*Task directions*:
Output range, inclusive: from the line containing "for i, (p, (x, y, z, r))" to the line containing "smooth(bpy.context.object, 50)". Restate those lines from the data below word for word and only those.

--- --- ---

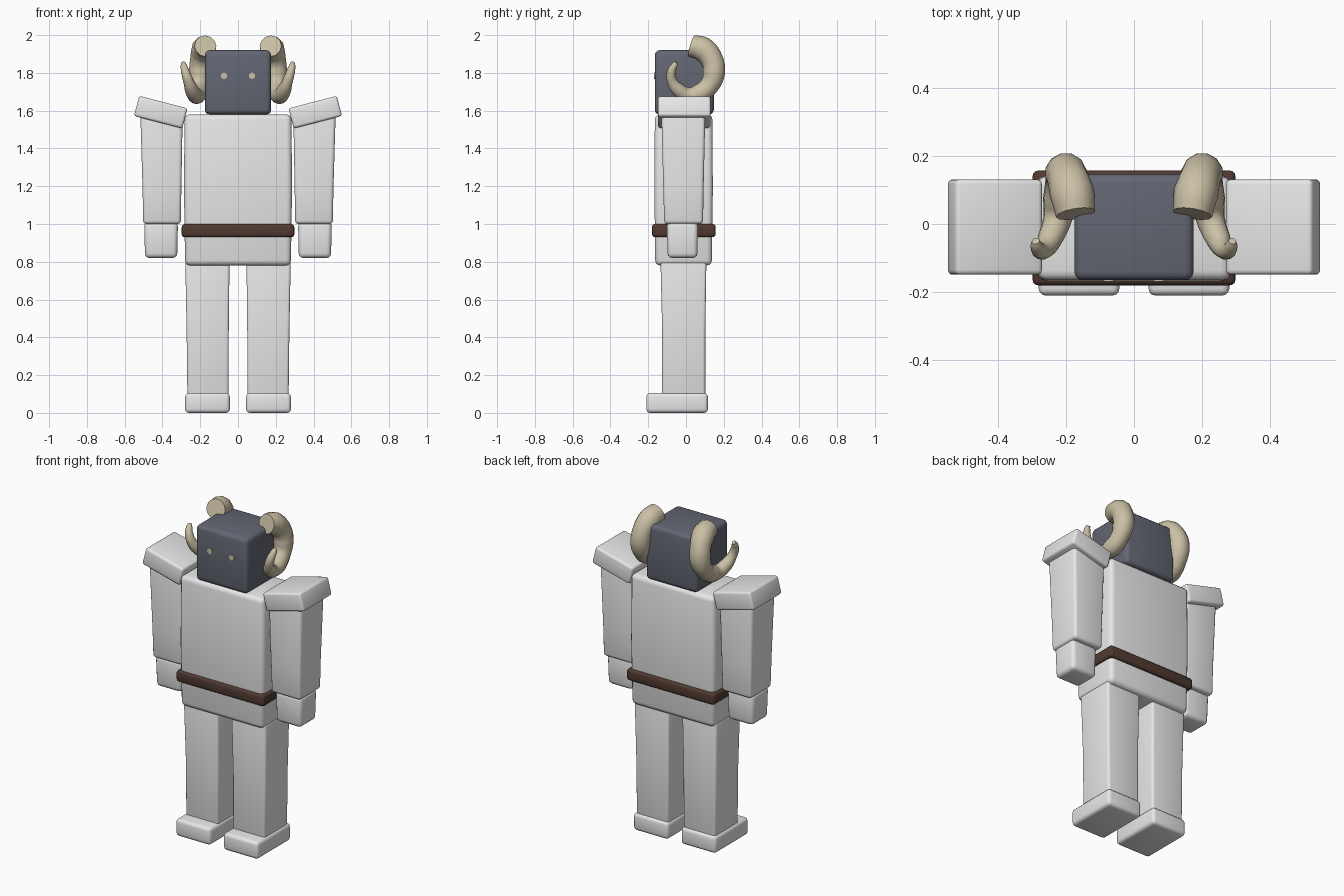
import bpy, bmesh, math
from mathutils import Vector, Matrix

if "Cube" in bpy.data.objects:
    bpy.data.objects.remove(bpy.data.objects["Cube"], do_unlink=True)


def material(name, rgb):
    m = bpy.data.materials.new(name)
    m.use_nodes = True
    m.diffuse_color = (*rgb, 1)
    bsdf = next(n for n in m.node_tree.nodes if n.type == "BSDF_PRINCIPLED")
    bsdf.inputs["Base Color"].default_value = (*rgb, 1)
    return m


WHITE = material("white", (0.8, 0.8, 0.8))
SLATE = material("slate", (0.125, 0.135, 0.17))
BROWN = material("belt brown", (0.08, 0.042, 0.03))
HORN = material("horn tan", (0.6, 0.53, 0.38))


def smooth(ob, angle=40):
    bpy.ops.object.select_all(action="DESELECT")
    ob.select_set(True)
    bpy.context.view_layer.objects.active = ob
    bpy.ops.object.shade_smooth_by_angle(angle=math.radians(angle))


def block(name, mat, sections, bevel, move=Matrix()):
    """Rounded block lofted through (z, x0, x1, y0, y1) sections, bottom to top."""
    bm = bmesh.new()
    rings = [[bm.verts.new((x, y, z)) for x, y in
              ((x0, y0), (x1, y0), (x1, y1), (x0, y1))]
             for z, x0, x1, y0, y1 in sections]
    bm.faces.new(rings[0][::-1])
    bm.faces.new(rings[-1])
    for low, high in zip(rings, rings[1:]):
        for i in range(4):
            j = (i + 1) % 4
            bm.faces.new((low[i], low[j], high[j], high[i]))
    bm.normal_update()
    edges = [e for e in bm.edges if e.calc_face_angle() > 0.8]
    bmesh.ops.bevel(bm, geom=edges, offset=bevel, segments=3, profile=0.5,
                    affect="EDGES")
    bm.transform(move)
    bmesh.ops.recalc_face_normals(bm, faces=bm.faces)
    mesh = bpy.data.meshes.new(name)
    bm.to_mesh(mesh)
    bm.free()
    mesh.materials.append(mat)
    ob = bpy.data.objects.new(name, mesh)
    bpy.context.collection.objects.link(ob)
    smooth(ob)
    return ob


def sided(side, sections):
    """Swap the x range of each section to the chosen side."""
    return [(z, *sorted((side * a, side * b)), y0, y1)
            for z, a, b, y0, y1 in sections]


# Head, torso and belt
block("head", SLATE, [(1.58, -.175, .175, -.165, .147),
                      (1.92, -.175, .175, -.165, .147)], .025)
block("torso", WHITE, [(.78, -.28, .28, -.163, .137),
                       (1.18, -.286, .286, -.167, .142),
                       (1.58, -.283, .283, -.165, .14)], .028)
block("belt", BROWN, [(.93, -.298, .298, -.18, .157),
                      (1.0, -.298, .298, -.18, .157)], .016)

# Horn centreline for the left side: x, y, z, radius
HORN_PATH = [(.172, .03, 1.942, .060), (.182, .09, 1.925, .063),
             (.195, .137, 1.87, .062), (.202, .148, 1.80, .058),
             (.208, .125, 1.735, .054), (.216, .07, 1.69, .050),
             (.226, .01, 1.682, .043), (.245, -.04, 1.71, .036),
             (.262, -.073, 1.755, .029), (.277, -.078, 1.80, .023),
             (.287, -.062, 1.838, .018), (.289, -.05, 1.853, .011)]


def horn(name, side):
    cu = bpy.data.curves.new(name, "CURVE")
    cu.dimensions = "3D"
    cu.bevel_depth = 1
    cu.bevel_resolution = 4
    cu.use_fill_caps = True
    sp = cu.splines.new("BEZIER")
    sp.resolution_u = 5
    sp.bezier_points.add(len(HORN_PATH) - 1)
    for i, (p, (x, y, z, r)) in enumerate(zip(sp.bezier_points, HORN_PATH)):
        p.co = (side * x, y, z)
        p.handle_left_type = p.handle_right_type = "AUTO"
        # Ridges along the curl
        p.radius = r * (1.04 if i % 2 else 0.97)
    cu.materials.append(HORN)
    ob = bpy.data.objects.new(name, cu)
    bpy.context.collection.objects.link(ob)
    bpy.ops.object.select_all(action="DESELECT")
    ob.select_set(True)
    bpy.context.view_layer.objects.active = ob
    bpy.ops.object.convert(target="MESH")
    smooth(bpy.context.object, 50)


for label, s in (("left", 1), ("right", -1)):
    # Leg and foot
    block(label + "_leg", WHITE, sided(s, [
        (.09, .05, .268, -.127, .102), (.43, .049, .272, -.126, .102),
        (.80, .045, .279, -.135, .108)]), .014)
    block(label + "_foot", WHITE, sided(s, [
        (0, .043, .28, -.21, .116), (.105, .043, .28, -.21, .116)]), .02)
    # Arm and hand
    block(label + "_arm", WHITE, sided(s, [
        (1.0, .303, .502, -.115, .09), (1.18, .300, .505, -.12, .093),
        (1.58, .293, .517, -.13, .102)]), .018)
    block(label + "_hand", WHITE, sided(s, [
        (.82, .322, .492, -.097, .06), (1.01, .318, .497, -.102, .064)]), .024)
    # Tilted shoulder pad
    tilt = (Matrix.Translation((s * .409, -.009, 1.592))
            @ Matrix.Rotation(-s * math.radians(14.5), 4, "Y"))
    block(label + "_shoulder_pad", WHITE, [
        (-.055, -.132, .132, -.14, .14), (.055, -.132, .132, -.14, .14)],
        .014, tilt)
    # Eye
    bpy.ops.mesh.primitive_cylinder_add(
        vertices=20, radius=.017, depth=.008,
        location=(s * .074, -.165, 1.785), rotation=(math.pi / 2, 0, 0))
    eye = bpy.context.object
    eye.name = label + "_eye"
    eye.data.materials.append(HORN)
    smooth(eye)
    horn(label + "_horn", s)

--- --- ---

*Answer area*:
    for i, (p, (x, y, z, r)) in enumerate(zip(sp.bezier_points, HORN_PATH)):
        p.co = (side * x, y, z)
        p.handle_left_type = p.handle_right_type = "AUTO"
        # Ridges along the curl
        p.radius = r * (1.04 if i % 2 else 0.97)
    cu.materials.append(HORN)
    ob = bpy.data.objects.new(name, cu)
    bpy.context.collection.objects.link(ob)
    bpy.ops.object.select_all(action="DESELECT")
    ob.select_set(True)
    bpy.context.view_layer.objects.active = ob
    bpy.ops.object.convert(target="MESH")
    smooth(bpy.context.object, 50)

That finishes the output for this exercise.